A Closing Benediction: “We surround all people and all forms of life with infinite love and compassion. Particularly do we send forth loving thoughts to those in suffering and sorrow; to all those in doubt and ignorance, and to all who are striving to attain truth. May the light of wisdom and compassion so shine within us that the errors and vanities of self may be dispelled; so shall we understand the changing nature of existence and awaken into spiritual peace.”

A memorial service on the annual anniversary of a loved one’s passing is a good remembrance. Use a photo of the loved one. Afterwards enjoy favorite foods of the loved one while sharing good memories.

If a pet dies, a memorial service is especially helpful for children in the family. A service could be done at a burial site too.

Instead of a bedtime prayer, children could recite The Golden Chain:

“I am a link in the Buddha’s golden chain of love that stretches around the world. I must keep my link bright and strong. I will try to be kind and gentle to every living thing, and protect all who are weaker than myself. I will try to think pure and beautiful thoughts, to say pure and beautiful words, and to do pure and beautiful deeds, knowing that on what I do now depends my happiness and misery. May every link in the Buddha’s golden chain of love become bright and strong, and may we all attain perfect peace.”

Mealtime Grace

Any or all of the following could be done: Pause with bowed head; put hands together in Gassho; recite appropriate words; for example: “As we reflect on the interdependency of all life, we are humbly grateful for the food we are about to receive. Mindful that lives are taken so that we may be nourished, may we dedicate ourselves to work for welfare of all living beings. May It Be So.”

Daily Dharma Program

This is a program to help individuals develop an everyday spiritual practice of using a home altar as a place to do daily Gassho every morning and evening.

Please access our Daily Dharma Program materials which include: Program Outline; Why Gassho?; Home Altar; Everyday Gassho; and 21-Day Program.

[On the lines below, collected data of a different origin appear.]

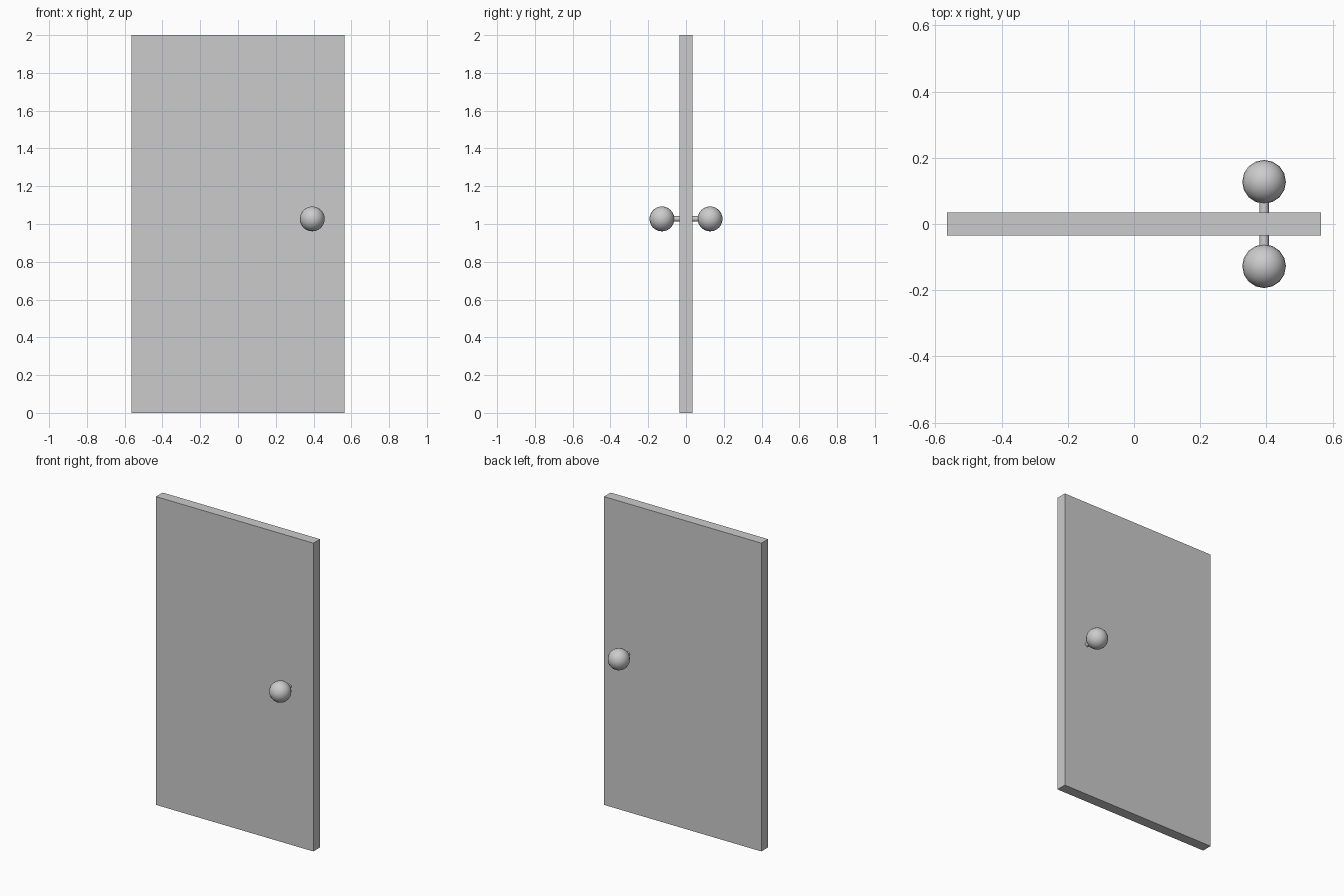
import bpy
import math

if "Cube" in bpy.data.objects:
    bpy.data.objects.remove(bpy.data.objects["Cube"])

KNOB_X, KNOB_Z = 0.393, 1.027
KNOB_Y, KNOB_R = 0.1275, 0.066


def smooth(obj, angle):
    bpy.context.view_layer.objects.active = obj
    obj.select_set(True)
    bpy.ops.object.shade_smooth_by_angle(angle=math.radians(angle))
    obj.select_set(False)


# Door panel
bpy.ops.mesh.primitive_cube_add(size=1, location=(0, 0, 1))
panel = bpy.context.object
panel.name = "door_panel"
panel.scale = (1.13, 0.068, 2)

# Knob and stem on each face of the door
for side, sign in (("front", -1), ("back", 1)):
    bpy.ops.mesh.primitive_uv_sphere_add(
        segments=16, ring_count=12, radius=KNOB_R,
        location=(KNOB_X, sign * KNOB_Y, KNOB_Z))
    knob = bpy.context.object
    knob.name = side + "_knob"
    smooth(knob, 40)

    bpy.ops.mesh.primitive_cylinder_add(
        vertices=12, radius=0.0145, depth=0.06,
        location=(KNOB_X, sign * 0.054, KNOB_Z),
        rotation=(math.pi / 2, 0, 0))
    stem = bpy.context.object
    stem.name = side + "_stem"
    smooth(stem, 40)
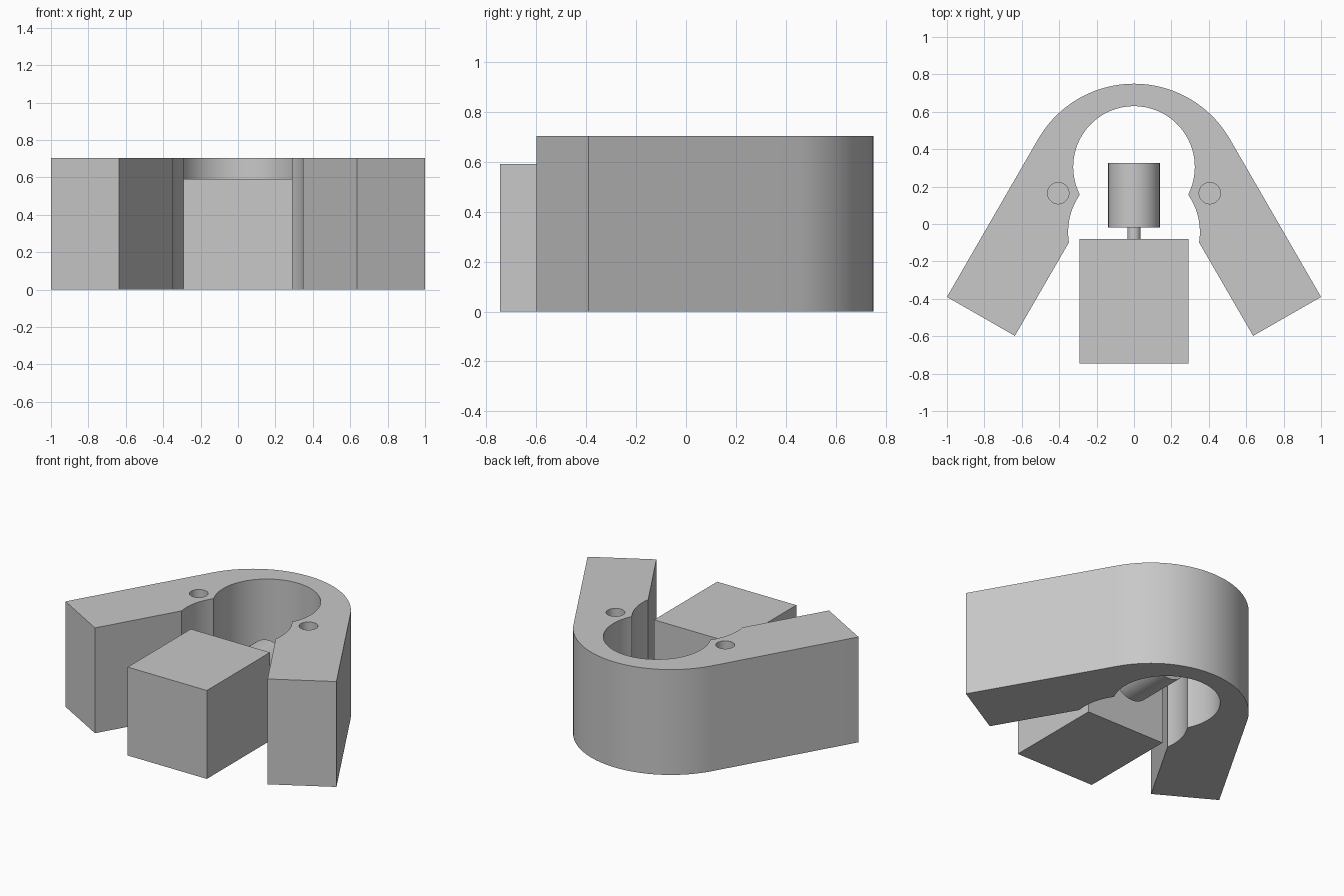
import bpy, bmesh
from math import sin, cos, pi, radians, atan2, hypot
from mathutils import Vector

cube = bpy.data.objects.get("Cube")
if cube:
    bpy.data.objects.remove(cube, do_unlink=True)

grey = bpy.data.materials.new("plain_grey")
grey.use_nodes = True
colour = (0.58, 0.58, 0.58, 1)
grey.diffuse_color = colour
grey.node_tree.nodes["Principled BSDF"].inputs["Base Color"].default_value = colour


def finish(obj, name):
    obj.name = obj.data.name = name
    obj.data.materials.clear()
    obj.data.materials.append(grey)
    bpy.ops.object.select_all(action='DESELECT')
    obj.select_set(True)
    bpy.context.view_layer.objects.active = obj
    bpy.ops.object.shade_smooth_by_angle(angle=radians(25))
    return obj


def cylinder(name, radius, start, end):
    a, b = Vector(start), Vector(end)
    bpy.ops.mesh.primitive_cylinder_add(
        vertices=64, radius=radius, depth=(b - a).length, location=(a + b) / 2,
        rotation=(b - a).to_track_quat('Z', 'Y').to_euler())
    return finish(bpy.context.object, name)


def arc(cy, r, a0, a1, steps):
    return [(r * cos(a0 + (a1 - a0) * i / steps), cy + r * sin(a0 + (a1 - a0) * i / steps))
            for i in range(steps + 1)]


# Bracket half outline, from the crown of the outer arc round to the bore crown
HEIGHT = 0.703
cusp, step = (0.289, 0.158), (0.348, -0.099)
bore_y, pocket_y = 0.305, -0.044
half = arc(0.158, 0.592, pi / 2, pi / 6, 24)
half += [(1.0, -0.39), (0.637, -0.598)]
half += arc(pocket_y, hypot(step[0], step[1] - pocket_y),
            atan2(step[1] - pocket_y, step[0]), atan2(cusp[1] - pocket_y, cusp[0]), 12)
half += arc(bore_y, 0.325, atan2(cusp[1] - bore_y, cusp[0]), pi / 2, 36)

# Both halves are joined at the centre line
bm = bmesh.new()
for side in (1, -1):
    verts = [bm.verts.new((side * x, y, 0)) for x, y in half]
    bm.faces.new(verts)
bmesh.ops.remove_doubles(bm, verts=bm.verts, dist=0.001)
seam = [e for e in bm.edges if len(e.link_faces) == 2]
bmesh.ops.recalc_face_normals(bm, faces=bm.faces)
bmesh.ops.dissolve_edges(bm, edges=seam, use_verts=False)
top = bmesh.ops.extrude_face_region(bm, geom=bm.faces[:], use_keep_orig=True)
bmesh.ops.translate(bm, vec=(0, 0, HEIGHT),
                    verts=[v for v in top["geom"] if isinstance(v, bmesh.types.BMVert)])
bmesh.ops.recalc_face_normals(bm, faces=bm.faces)
mesh = bpy.data.meshes.new("bracket")
bm.to_mesh(mesh)
bm.free()
bracket = bpy.data.objects.new("bracket", mesh)
bpy.context.collection.objects.link(bracket)

# Blind pin holes in the top of each arm
for side in (1, -1):
    cutter = cylinder("hole_cutter", 0.057, (side * 0.405, 0.165, 0.35),
                      (side * 0.405, 0.165, HEIGHT + 0.1))
    cutter.hide_render = True
    mod = bracket.modifiers.new("hole", 'BOOLEAN')
    mod.operation, mod.solver, mod.object = 'DIFFERENCE', 'EXACT', cutter
    bpy.context.view_layer.objects.active = bracket
    bpy.ops.object.modifier_apply(modifier=mod.name)
    bpy.data.objects.remove(cutter, do_unlink=True)
finish(bracket, "bracket")

# Block in the mouth of the bracket
bpy.ops.mesh.primitive_cube_add(size=1, location=(0, -0.413, 0.295))
block = bpy.context.object
block.scale = (0.584, 0.665, 0.59)
finish(block, "block")

# Shaft and roller behind the block
AXIS = 0.3
cylinder("shaft", 0.035, (0, -0.081, AXIS), (0, -0.02, AXIS))
cylinder("roller", 0.138, (0, -0.02, AXIS), (0, 0.326, AXIS))
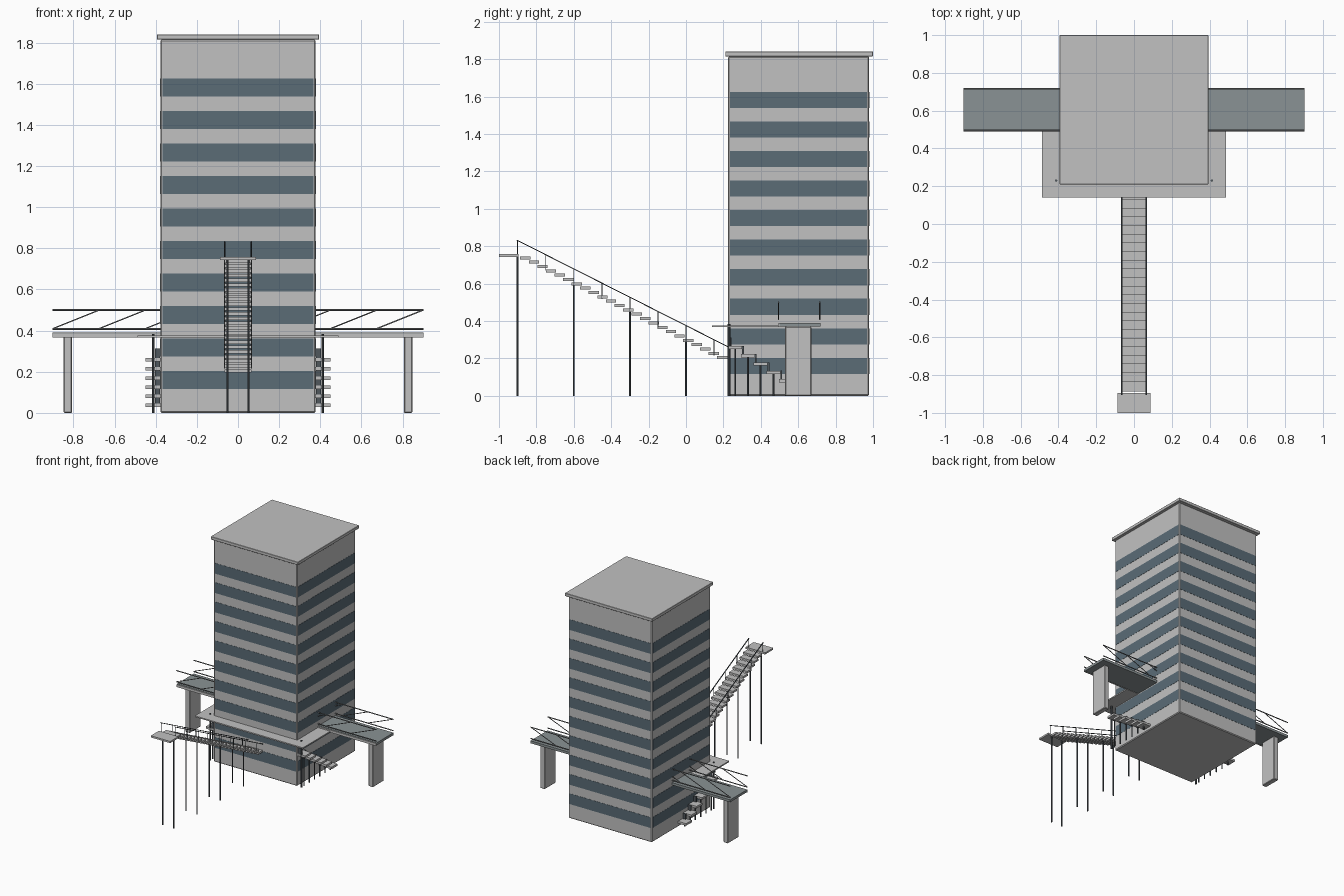
import bpy, bmesh, math
from mathutils import Vector

if "Cube" in bpy.data.objects:
    bpy.data.objects.remove(bpy.data.objects["Cube"])


def material(name, rgb):
    m = bpy.data.materials.new(name)
    m.diffuse_color = (*rgb, 1)
    m.use_nodes = True
    m.node_tree.nodes["Principled BSDF"].inputs["Base Color"].default_value = m.diffuse_color
    return m


CONCRETE = material("concrete grey", (0.535, 0.535, 0.535))
GLASS = material("window slate", (0.103, 0.149, 0.183))
DECK = material("deck blue grey", (0.255, 0.29, 0.298))
STEEL = material("rail steel", (0.2, 0.21, 0.215))
METAL = material("dark metal", (0.08, 0.095, 0.107))


class Part:
    """Collects boxes and bars into one named object."""

    def __init__(self, name, mat):
        self.name, self.mat, self.bm = name, mat, bmesh.new()

    def box(self, x0, x1, y0, y1, z0, z1):
        geo = bmesh.ops.create_cube(self.bm, size=1)
        for v in geo["verts"]:
            v.co = Vector((x0 + (v.co.x + 0.5) * (x1 - x0),
                           y0 + (v.co.y + 0.5) * (y1 - y0),
                           z0 + (v.co.z + 0.5) * (z1 - z0)))

    def bar(self, a, b, r=0.004):
        a, b = Vector(a), Vector(b)
        d = b - a
        mat = d.to_track_quat('Z', 'Y').to_matrix().to_4x4()
        mat.translation = (a + b) / 2
        bmesh.ops.create_cone(self.bm, cap_ends=True, segments=8, radius1=r,
                              radius2=r, depth=d.length, matrix=mat)

    def done(self, bevel=0):
        me = bpy.data.meshes.new(self.name)
        self.bm.to_mesh(me)
        self.bm.free()
        me.materials.append(self.mat)
        ob = bpy.data.objects.new(self.name, me)
        bpy.context.collection.objects.link(ob)
        if bevel:
            mod = ob.modifiers.new("bevel", 'BEVEL')
            mod.width, mod.segments = bevel, 1
        return ob


# Tower and roof slab
tower = Part("tower", CONCRETE)
tower.box(-0.377, 0.377, 0.225, 0.979, 0, 1.815)
tower.done(0.006)
roof = Part("roof_slab", CONCRETE)
roof.box(-0.394, 0.394, 0.21, 1.0, 1.815, 1.84)
roof.done(0.002)

# Ten window bands on each of the four walls
bands = Part("window_bands", GLASS)
for i in range(10):
    z0 = 0.117 + 0.158 * i
    z1 = z0 + 0.086
    bands.box(-0.366, 0.366, 0.2235, 0.227, z0, z1)
    bands.box(-0.366, 0.366, 0.977, 0.9805, z0, z1)
    for s in (-1, 1):
        bands.box(*sorted((s * 0.375, s * 0.3785)), 0.236, 0.968, z0, z1)
bands.done()

# Canopy round the front with its two poles
canopy = Part("canopy", CONCRETE)
canopy.box(-0.488, 0.488, 0.14, 0.5, 0.367, 0.377)
canopy.done()
poles = Part("canopy_poles", METAL)
for s in (-1, 1):
    poles.bar((s * 0.412, 0.23, 0), (s * 0.412, 0.23, 0.383), 0.007)
poles.done()

# Bridge running through the tower, with end piers
deck = Part("bridge_deck", DECK)
deck.box(-0.902, 0.902, 0.5, 0.718, 0.37, 0.39)
deck.done()
edge = Part("bridge_edge_beam", CONCRETE)
edge.box(-0.902, 0.902, 0.493, 0.5, 0.367, 0.387)
edge.done()
piers = Part("bridge_piers", CONCRETE)
for s in (-1, 1):
    piers.box(*sorted((s * 0.807, s * 0.848)), 0.53, 0.67, 0, 0.37)
piers.done(0.004)

# Bridge rails with parallel diagonals
rails = Part("bridge_rails", STEEL)
for y in (0.495, 0.715):
    for z in (0.408, 0.5):
        rails.bar((-0.902, y, z), (0.902, y, z))
    for i in range(8):
        x = -0.9 + i * 0.225
        rails.bar((x, y, 0.41), (x + 0.225, y, 0.5), 0.003)
rails.done()

# Long front stair and top landing
stair = Part("front_stair", CONCRETE)
for i in range(24):
    y = 0.222 - i * 0.0458
    z = 0.196 + i * 0.0232
    stair.box(-0.066, 0.066, y - 0.055, y, z, z + 0.016)
stair.done()
landing = Part("stair_landing", CONCRETE)
landing.box(-0.088, 0.088, -1.0, -0.895, 0.743, 0.757)
landing.done()


def rail_z(y):
    return 0.83 - (y + 0.9) * 0.505


# Stair handrails, balusters and tall supports
hand = Part("stair_handrails", METAL)
supports = Part("stair_supports", METAL)
for s in (-1, 1):
    x = s * 0.0645
    for dx in (-0.002, 0.002):
        hand.bar((x + dx, -0.905, rail_z(-0.905)),
                 (x + dx, 0.228, rail_z(0.228)), 0.0025)
    for i in range(8):
        y = -0.9 + 0.15 * i
        hand.bar((x, y, rail_z(y) - 0.085), (x, y, rail_z(y)), 0.0025)
    for i in range(4):
        y = -0.9 + 0.3 * i
        supports.bar((s * 0.05, y, 0), (s * 0.05, y, rail_z(y) - 0.08), 0.005)
hand.done()
supports.done()

# Small side stairs going down along both walls
steps = Part("side_steps", CONCRETE)
legs = Part("side_step_legs", METAL)
for s in (-1, 1):
    for i in range(6):
        y = 0.226 + i * 0.068
        z = 0.25 - i * 0.0445
        steps.box(*sorted((s * 0.376, s * 0.449)), y, y + 0.074, z, z + 0.017)
        legs.bar((s * 0.412, y + 0.037, 0), (s * 0.412, y + 0.037, z), 0.005)
        legs.box(*sorted((s * 0.38, s * 0.403)), y + 0.006, y + 0.016,
                 z + 0.017, z + 0.062)
steps.done()
legs.done()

These materials are for individuals who find it helpful or necessary to use the structure of such external accountability measures as signing an agreement, following a definite procedure, submitting written reports, etc.

After becoming familiar with the program’s Harmony and Gratitude Gassho’s, doing Gassho can be extended or applied to many different contexts, themes and everyday activities. Examples of such Gassho’s to try are a regular feature in “Oneness” our quarterly newsletter. See YES (Your Everyday Spirituality) on the back cover. Individuals are encouraged to discover/create their own Gassho’s.